§ **Goal of the exercise**: Within the listing below, locate all lines containing the word "tilt". Copy each one.

§ **Task inputs**:
++++

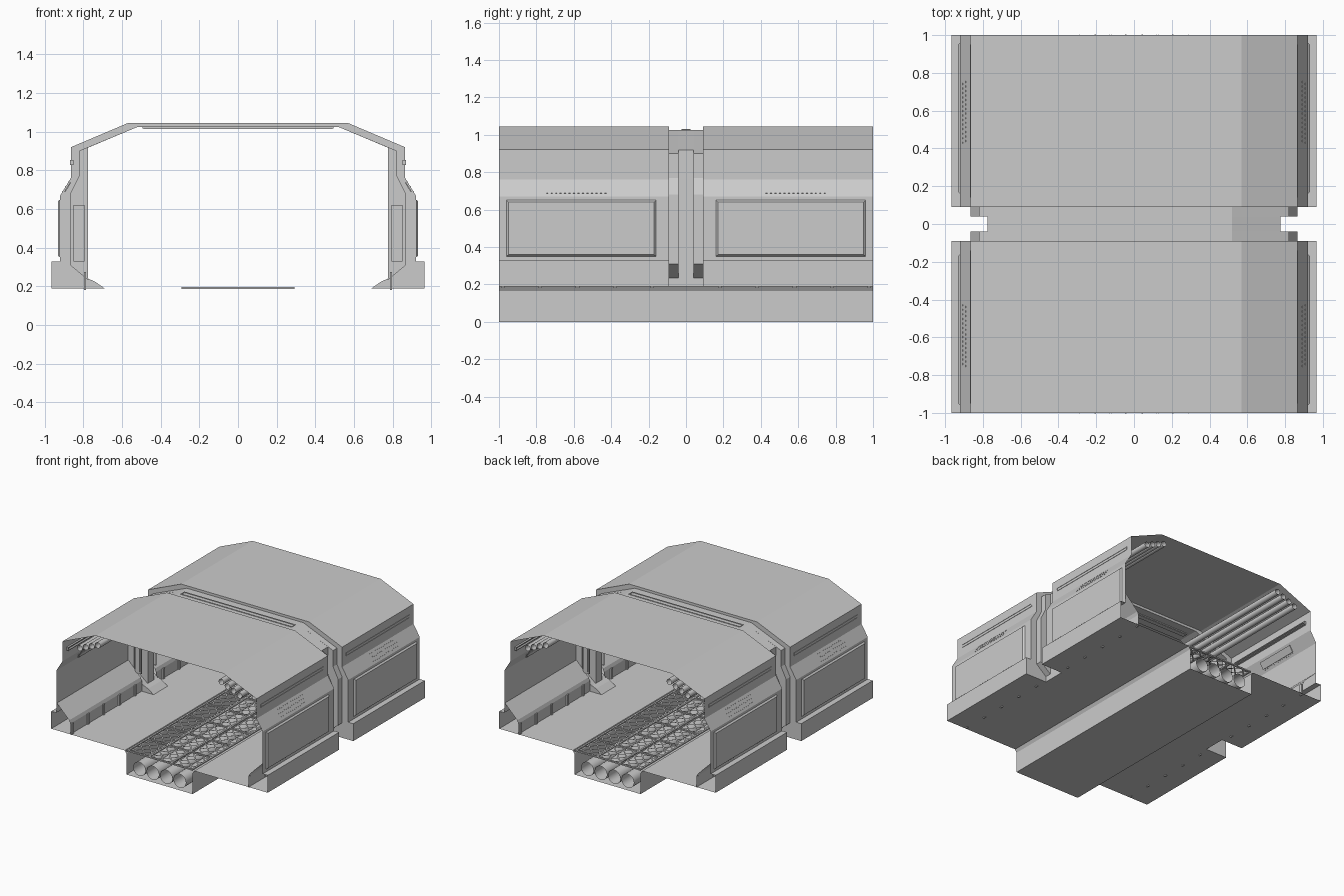
import bpy, bmesh, math
from mathutils import Vector, Matrix

if "Cube" in bpy.data.objects:
    bpy.data.objects.remove(bpy.data.objects["Cube"])


def finish(name, bm, smooth=False, normals=True):
    bmesh.ops.remove_doubles(bm, verts=bm.verts, dist=1e-5)
    if normals:
        bmesh.ops.recalc_face_normals(bm, faces=bm.faces)
    me = bpy.data.meshes.new(name)
    bm.to_mesh(me)
    bm.free()
    ob = bpy.data.objects.new(name, me)
    bpy.context.collection.objects.link(ob)
    if smooth:
        for p in me.polygons:
            p.use_smooth = True
    return ob


def box(bm, x, y, z, rot=None):
    """Axis-aligned box from (min, max) ranges, optionally rotated about its centre."""
    c = Vector(((x[0] + x[1]) / 2, (y[0] + y[1]) / 2, (z[0] + z[1]) / 2))
    s = Matrix.Diagonal((abs(x[1] - x[0]), abs(y[1] - y[0]), abs(z[1] - z[0]), 1))
    m = Matrix.Translation(c) @ (rot or Matrix.Identity(4)) @ s
    bmesh.ops.create_cube(bm, size=1, matrix=m)


def loft(bm, sections):
    """Join profiles (y, [(x, z)...]) with equal point counts, on both sides of x = 0."""
    for s in (1, -1):
        rows = [[bm.verts.new((s * x, y, z)) for x, z in pts] for y, pts in sections]
        for a, b in zip(rows, rows[1:]):
            for i in range(len(a) - 1):
                quad = []
                for v in (a[i], a[i + 1], b[i + 1], b[i]):
                    if all((v.co - q.co).length > 1e-5 for q in quad):
                        quad.append(v)
                if len(quad) > 2:
                    bm.faces.new(quad if s > 0 else quad[::-1])


def tube(bm, x, z, r, y0, y1, sides=16):
    m = Matrix.Translation((x, (y0 + y1) / 2, z)) @ Matrix.Rotation(math.pi / 2, 4, 'X')
    bmesh.ops.create_cone(bm, cap_ends=False, segments=sides, radius1=r, radius2=r,
                          depth=y1 - y0, matrix=m)


# Hull skin: two wide bays with a narrow recessed rib between them
trench = [(.31, .19), (.295, .166), (.295, 0), (0, 0)]
bay = [(0, 1.045), (.57, 1.045), (.865, .92), (.865, .76), (.92, .67),
       (.92, .33), (.965, .33), (.965, .19)] + trench
rib = [(0, 1.025), (.52, 1.025), (.82, .90), (.82, .77), (.865, .68),
       (.865, .31), (.775, .235), (.775, .19)] + trench
slot = [(0, 1.025), (.52, 1.025), (.775, .918), (.775, .77), (.775, .68),
        (.775, .31), (.775, .235), (.775, .19)] + trench
bm = bmesh.new()
loft(bm, [(-1, bay), (-.09, bay), (-.09, rib), (-.04, rib), (-.04, slot),
          (.04, slot), (.04, rib), (.09, rib), (.09, bay), (1, bay)])
finish("corridor_hull", bm)

# Outer side panels with chamfered borders
bm = bmesh.new()
for sx in (1, -1):
    for sy in (1, -1):
        outer = [(.16, .35), (.96, .35), (.96, .65), (.16, .65)]
        inner = [(.172, .36), (.948, .36), (.948, .64), (.172, .64)]
        a = [bm.verts.new((sx * .92, sy * y, z)) for y, z in outer]
        b = [bm.verts.new((sx * .932, sy * y, z)) for y, z in inner]
        bm.faces.new(b)
        for i in range(4):
            j = (i + 1) % 4
            bm.faces.new((a[i], a[j], b[j], b[i]))
finish("side_panels", bm)

# Narrow framed slots high on the outer walls
bm = bmesh.new()
for sx in (1, -1):
    x = (sx * .85, sx * .868)
    for sy in (1, -1):
        for z in (.83, .852):
            box(bm, x, (sy * .145, sy * .945), (z - .003, z + .003))
        for y in (.145, .945):
            box(bm, x, (sy * y - .004, sy * y + .004), (.83, .855))
finish("wall_slot_frames", bm)

# Roof strip frame and its lamp underneath
bm = bmesh.new()
for s in (1, -1):
    box(bm, (-.495, .495), (s * .017, s * .023), (1.018, 1.03))
    box(bm, (s * .488, s * .495), (-.02, .02), (1.018, 1.03))
box(bm, (-.49, .49), (-.018, .018), (1.015, 1.026))
finish("roof_strip", bm)

# Vent housings inside the sloped wall and rows of studs outside
bm = bmesh.new()
studs = bmesh.new()
for sx in (1, -1):
    tilt = Matrix.Rotation(-sx * math.atan2(.055, .09), 4, 'Y')
    for sy in (1, -1):
        box(bm, (sx * .89 - sx * .006, sx * .89 - sx * .012), (sy * .42, sy * .76),
            (.685, .742), tilt)
        for k in range(14):
            for r in range(3):
                z = .69 + .025 * r
                x = sx * (.865 + .055 * (.76 - z) / .09)
                y = sy * (.43 + .024 * k + (.01 if r == 1 else 0))
                box(studs, (x - .002, x + .002), (y - .005, y + .005), (z - .004, z + .004), tilt)
finish("vent_housings", bm)
finish("vent_studs", studs)

# Panels on the pillar faces and flared pillar feet
bm = bmesh.new()
feet = bmesh.new()
for sx in (1, -1):
    for sy in (1, -1):
        box(bm, (sx * .795, sx * .85), (sy * .09, sy * .1), (.33, .62))
        box(bm, (sx * .805, sx * .84), (sy * .1, sy * .104), (.345, .605))
    prof = [(.775, .19), (.69, .19), (.74, .225), (.775, .24)]
    ends = [[feet.verts.new((sx * x, y, z)) for x, z in prof] for y in (-.09, .09)]
    for e in ends:
        feet.faces.new(e)
    for i in range(4):
        j = (i + 1) % 4
        feet.faces.new((ends[0][i], ends[0][j], ends[1][j], ends[1][i]))
finish("pillar_panels", bm)
finish("pillar_feet", feet)

# Skirting along the inside walls, with slim brackets down to the floor
skirt = [(.795, .19), (.795, .275), (.805, .30), (.915, .41)]
bm = bmesh.new()
loft(bm, [(-1, skirt), (-.09, skirt)])
loft(bm, [(.09, skirt), (1, skirt)])
finish("wall_skirting", bm)
bm = bmesh.new()
for sx in (1, -1):
    for sy in (1, -1):
        for k in range(5):
            y = sy * (.18 + .2 * k)
            box(bm, (sx * .785, sx * .797), (y - .01, y + .01), (.182, .275))
finish("skirting_brackets", bm)

# Open pipes under the roof slopes and in the floor trench
bm = bmesh.new()
for sx in (1, -1):
    for k in range(4):
        tube(bm, sx * (.55 + .054 * k), .972 - .022 * k, .023, -1, 1, 12)
finish("roof_pipes", bm, smooth=True)
bm = bmesh.new()
for x in (-.18, -.06, .06, .18):
    tube(bm, x, .075, .055, -1, 1, 20)
finish("trench_pipes", bm, smooth=True)

# Floor grating: diamond lattice with a heavier frame
bm = bmesh.new()
nx, ny = 14, 48
dx, dy = .58 / nx, 2 / ny
w = .005
for i in range(nx):
    for j in range(ny):
        x0, y0 = -.29 + i * dx, -1 + j * dy
        a, b = Vector((x0, y0, .192)), Vector((x0 + dx, y0 + dy, .192))
        if (i + j) % 2:
            a.y, b.y = b.y, a.y
        d = (b - a).normalized()
        n = Vector((-d.y, d.x, 0)) * w
        bm.faces.new([bm.verts.new(p) for p in (a - n, b - n, b + n, a + n)])
finish("grating_mesh", bm, normals=False)
bm = bmesh.new()
for x in (-.285, -.097, .097, .285):
    box(bm, (x - .007, x + .007), (-1, 1), (.187, .197))
for k in range(9):
    y = -.992 + .248 * k
    box(bm, (-.29, .29), (y - .007, y + .007), (.187, .197))
finish("grating_frame", bm)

++++

§ **Your response**:
    tilt = Matrix.Rotation(-sx * math.atan2(.055, .09), 4, 'Y')
            (.685, .742), tilt)
                box(studs, (x - .002, x + .002), (y - .005, y + .005), (z - .004, z + .004), tilt)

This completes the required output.